- Nervous Disorders: Blindness, Deafness, Cerebral Palsy, Muscular Dystrophy, Spina Bifida, Juvenile-onset Huntington’s Disease, Multiple Sclerosis, Severe sensorineural hearing loss, Congenital cataracts
- Congenital Anomalies: Chromosomal abnormalities, including Down Syndrome; Osteogenesis Imperfecta, Xeroderma Pigmentosum, Spinal muscular atrophy, Fragile X Syndrome, Edwards Syndrome
- Respiratory Disorders: Cystic Fibrosis
- Other: Tetralogy of Fallot, Hypoplastic left heart syndrome, End-stage liver disease, Juvenile-onset rheumatoid arthritis, Sickle cell disease, Hemophilia, and any other disability not listed
Those who don’t receive social security benefits are still eligible if they can get a signed Diagnosis Form from a licensed physician.
An individual meets the disability and severity criteria to open an ABLE account if at least one of the following is true:
- The individual is entitled to Supplemental Security Income (SSI) or Social Security Disability Insurance (SSDI).
- The individual has a condition on the List of Compassionate Allowances Conditions maintained by the Social Security Administration.
- The individual has a diagnosis from a physician showing that they have a medically determinable physical or mental impairment that results in marked and severe functional limitation(s), and which can be expected to result in death, or has lasted or can be expected to last for a continuous period of at least 12 months.
Those who don’t receive Social Security benefits are still eligible if they can get a signed Diagnosis Form from a licensed physician.
The Beneficiary has to be a Florida resident at the time of application to be eligible for an account. If the Beneficiary moves out of the state, they can continue to utilize the ABLE United account!
We encourage those who move out of state to learn more about that state’s ABLE plan, as there might be state-specific benefits. To learn more about other ABLE programs, visit the ABLE National Resource Center.
Yes, this would be considered a rollover. You can only make one rollover every 12 months. Use the ABLE to ABLE Rollover Form to get started. There are also rollover options for eligible family members if the rollover happens before the death of the original Beneficiary who opened the account.

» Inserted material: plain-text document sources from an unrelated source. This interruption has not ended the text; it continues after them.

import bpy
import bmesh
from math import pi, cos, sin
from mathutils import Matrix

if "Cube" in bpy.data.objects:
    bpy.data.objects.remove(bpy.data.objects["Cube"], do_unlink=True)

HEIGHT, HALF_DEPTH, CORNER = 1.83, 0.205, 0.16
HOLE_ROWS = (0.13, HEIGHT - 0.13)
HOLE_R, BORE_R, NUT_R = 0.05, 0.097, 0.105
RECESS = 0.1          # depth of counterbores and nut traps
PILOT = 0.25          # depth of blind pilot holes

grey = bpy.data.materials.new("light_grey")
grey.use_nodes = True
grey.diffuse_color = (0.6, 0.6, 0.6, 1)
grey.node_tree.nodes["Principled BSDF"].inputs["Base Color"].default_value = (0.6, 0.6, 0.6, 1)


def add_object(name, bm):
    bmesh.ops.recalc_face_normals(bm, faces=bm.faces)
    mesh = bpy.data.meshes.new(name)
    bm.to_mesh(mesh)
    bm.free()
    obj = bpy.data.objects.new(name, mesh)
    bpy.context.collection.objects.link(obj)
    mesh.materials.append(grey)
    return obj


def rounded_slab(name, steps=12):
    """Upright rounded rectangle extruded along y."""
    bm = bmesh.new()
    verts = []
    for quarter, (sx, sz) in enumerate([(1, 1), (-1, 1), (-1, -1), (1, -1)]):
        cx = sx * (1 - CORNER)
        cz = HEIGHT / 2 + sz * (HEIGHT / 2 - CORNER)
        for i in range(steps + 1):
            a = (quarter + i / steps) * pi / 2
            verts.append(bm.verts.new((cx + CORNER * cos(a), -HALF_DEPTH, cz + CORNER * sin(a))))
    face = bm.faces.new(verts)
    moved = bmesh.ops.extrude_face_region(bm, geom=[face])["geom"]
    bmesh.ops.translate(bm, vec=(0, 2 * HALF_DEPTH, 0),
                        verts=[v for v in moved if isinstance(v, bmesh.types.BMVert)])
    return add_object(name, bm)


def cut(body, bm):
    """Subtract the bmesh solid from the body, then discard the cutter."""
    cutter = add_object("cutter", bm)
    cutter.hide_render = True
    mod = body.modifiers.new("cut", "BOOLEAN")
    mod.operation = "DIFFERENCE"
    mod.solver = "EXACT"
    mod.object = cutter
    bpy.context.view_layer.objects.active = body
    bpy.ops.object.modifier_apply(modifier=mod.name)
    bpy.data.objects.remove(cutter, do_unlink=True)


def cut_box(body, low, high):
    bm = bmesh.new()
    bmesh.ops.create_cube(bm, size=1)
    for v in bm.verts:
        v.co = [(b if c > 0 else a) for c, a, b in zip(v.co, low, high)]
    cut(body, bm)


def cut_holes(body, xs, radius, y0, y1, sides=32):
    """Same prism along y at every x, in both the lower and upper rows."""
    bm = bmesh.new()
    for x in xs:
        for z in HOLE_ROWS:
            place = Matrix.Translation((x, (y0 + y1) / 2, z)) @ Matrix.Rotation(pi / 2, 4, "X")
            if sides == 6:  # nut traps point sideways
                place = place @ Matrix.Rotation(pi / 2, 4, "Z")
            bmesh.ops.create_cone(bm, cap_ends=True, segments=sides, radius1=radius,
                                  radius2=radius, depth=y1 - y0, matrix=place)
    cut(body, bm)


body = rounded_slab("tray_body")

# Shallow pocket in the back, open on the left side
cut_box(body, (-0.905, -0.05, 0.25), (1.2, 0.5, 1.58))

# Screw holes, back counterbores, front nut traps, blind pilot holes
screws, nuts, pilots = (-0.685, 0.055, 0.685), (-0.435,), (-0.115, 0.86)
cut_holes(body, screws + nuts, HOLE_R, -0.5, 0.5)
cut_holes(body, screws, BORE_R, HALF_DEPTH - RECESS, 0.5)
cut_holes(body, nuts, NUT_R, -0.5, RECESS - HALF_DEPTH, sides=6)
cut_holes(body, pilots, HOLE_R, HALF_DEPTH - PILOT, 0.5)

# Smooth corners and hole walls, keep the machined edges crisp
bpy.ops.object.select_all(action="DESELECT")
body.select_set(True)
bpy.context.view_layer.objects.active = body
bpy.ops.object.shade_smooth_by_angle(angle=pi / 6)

Yes, but you can only make one rollover every 12 months. You should use the other ABLE plan’s rollover form to start the process.
The account and the funds in it are owned by the Beneficiary, regardless of whether they opened the account or if it is managed by an Authorized Legal Representative.
There can only be one ALR per account, but you may change an ALR by submitting a request. You may request a Change of Authorized Legal Representative Form by contacting customer service Monday – Friday, 9am – 5pm ET at 1-888-524-2253, or Florida Relay Service dial 711.
Yes. Contributions into an ABLE United account from wages still count as earned income, but do not count as an asset for federally means-tested programs such as Medicaid. For SSI, the first $100,000 does not count as an asset.
Beneficiaries who work can contribute more than $18,000 per year. To learn more visit ABLE to Work.
An Authorized Legal Representative (“ALR”) is someone who is legally authorized to make decisions for the Beneficiary as it relates to their ABLE account. An ALR is a Custodian for the Beneficiary, such as an individual selected by the Beneficiary, or the eligible individual’s agent under a power of attorney, conservator or legal guardian, the spouse, a parent, a sibling, a grandparent, or a representative payee (whether an individual or organization) appointed by the Social Security Administration (SSA), in that order. The ALR may neither have, nor acquire, any beneficial interest in the account during the Beneficiary’s lifetime and must administer the account for the benefit of the Beneficiary.
If you are interested in a power of attorney for a Beneficiary, you can find one specific to ABLE United here.